LAS VEGAS--Audi chairman Rupert Stadler delivered a keynote address at CES on Thursday morning, marking the company's first major presence at the consumer electronics event. But although he had plenty of flashy things to show, there were no new concrete announcements.
Actor James Cromwell took the stage first to talk about his role in the movie "I, Robot" and whether the autonomous cars portrayed were pure science fiction or something we could expect to see in our lifetimes.
After Cromwell's short speech, CEA head Robert Shapiro and Rupert Stadler drove onto the stage in the, one of a series of electric concept cars Audi has shown off at various auto shows. Shapiro introduced Stadler.
Stadler spent a little time talking about Audi's cabin tech, and pointed out that, even more so than mobile or home electronics, the most exciting area of consumer electronics expansion is in the car. Talking about how Audi has integrated Google Earth with the new Audi A8, he came out with the pithy phrase that "Audi is making the Internet mobile in the automobile."
And talking about how Audi has built up its reputation for performance while putting computing power in its car, he said that "Audi is redefining what it means to be a really fast computer."
With footage of Audi's autonomous TT tackling Pike's Peak, Stadler talked about the company's efforts in car safety systems, such as lane departure warning and collision sensing systems. He went on to show an image of the full color head-up display (HUD) in the Audi A7, and showed a future concept of a laser augmented HUD that would appear to project information, such as navigation, onto the road ahead.
The keynote really picked up when Nvidia CEO Jensen Huang drove onto the stage in an Audi A8L, the top-of-the-line Audi luxury flagship. He talked up Nvidia's Tegra processor and its suitability for many applications, including cars. Stadler and Huang talked about how Audi and Nvidia are working together to integrate the new processor into future cars.

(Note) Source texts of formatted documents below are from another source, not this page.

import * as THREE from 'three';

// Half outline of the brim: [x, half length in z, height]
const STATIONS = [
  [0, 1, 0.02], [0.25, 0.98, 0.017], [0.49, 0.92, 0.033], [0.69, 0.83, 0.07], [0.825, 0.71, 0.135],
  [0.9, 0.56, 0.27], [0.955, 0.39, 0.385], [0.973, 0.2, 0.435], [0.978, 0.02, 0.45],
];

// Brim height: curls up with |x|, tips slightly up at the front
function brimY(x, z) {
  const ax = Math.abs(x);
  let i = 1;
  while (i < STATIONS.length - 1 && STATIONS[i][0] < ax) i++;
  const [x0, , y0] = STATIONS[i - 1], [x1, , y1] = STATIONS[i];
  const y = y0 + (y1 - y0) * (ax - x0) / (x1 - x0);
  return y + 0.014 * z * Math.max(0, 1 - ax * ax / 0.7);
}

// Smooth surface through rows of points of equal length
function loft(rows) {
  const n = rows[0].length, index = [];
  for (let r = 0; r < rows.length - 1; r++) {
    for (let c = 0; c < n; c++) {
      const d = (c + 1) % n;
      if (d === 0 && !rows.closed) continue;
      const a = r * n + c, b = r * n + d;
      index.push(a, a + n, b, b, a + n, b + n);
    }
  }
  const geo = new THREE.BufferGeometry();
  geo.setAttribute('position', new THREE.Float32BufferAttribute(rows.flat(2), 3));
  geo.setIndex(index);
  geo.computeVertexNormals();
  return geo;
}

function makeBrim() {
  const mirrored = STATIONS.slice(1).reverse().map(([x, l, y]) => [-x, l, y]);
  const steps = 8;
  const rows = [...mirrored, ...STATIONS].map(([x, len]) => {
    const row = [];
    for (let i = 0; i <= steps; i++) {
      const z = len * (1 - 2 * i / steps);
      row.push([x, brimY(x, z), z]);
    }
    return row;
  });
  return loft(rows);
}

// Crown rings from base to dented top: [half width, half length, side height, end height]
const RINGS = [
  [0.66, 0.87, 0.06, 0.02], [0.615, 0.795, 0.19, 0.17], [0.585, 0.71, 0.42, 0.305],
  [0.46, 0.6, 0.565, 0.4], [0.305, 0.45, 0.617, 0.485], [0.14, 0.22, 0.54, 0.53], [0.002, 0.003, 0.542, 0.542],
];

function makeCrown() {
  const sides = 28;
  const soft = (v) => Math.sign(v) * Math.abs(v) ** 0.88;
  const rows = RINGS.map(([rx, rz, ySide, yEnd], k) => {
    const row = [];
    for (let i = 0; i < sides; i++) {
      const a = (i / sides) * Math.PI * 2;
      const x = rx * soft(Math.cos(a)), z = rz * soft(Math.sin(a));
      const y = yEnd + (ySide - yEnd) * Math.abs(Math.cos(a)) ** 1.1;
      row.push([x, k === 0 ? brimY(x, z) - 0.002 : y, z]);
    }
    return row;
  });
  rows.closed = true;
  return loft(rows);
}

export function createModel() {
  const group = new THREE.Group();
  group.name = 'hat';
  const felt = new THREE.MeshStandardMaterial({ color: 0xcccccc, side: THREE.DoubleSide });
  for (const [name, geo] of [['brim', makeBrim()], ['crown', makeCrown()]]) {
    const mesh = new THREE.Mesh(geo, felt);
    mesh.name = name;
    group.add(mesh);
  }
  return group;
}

Huang showed a demo version of a digital instrument cluster, which would be powered by the Tegra chip. This instrument cluster used a 3D design, and Huang said it ran at 60 frames per second. The digital speedometer shown in the display simulated the look of glass in its rendering, and Huang pointed out it could also simulate wood or metal looks, depending on what the automaker desired.
As a final point, Stadler said that Audi is working with developers to integrate apps with its cars, probably in a way similar to the Google Earth feature in the A8.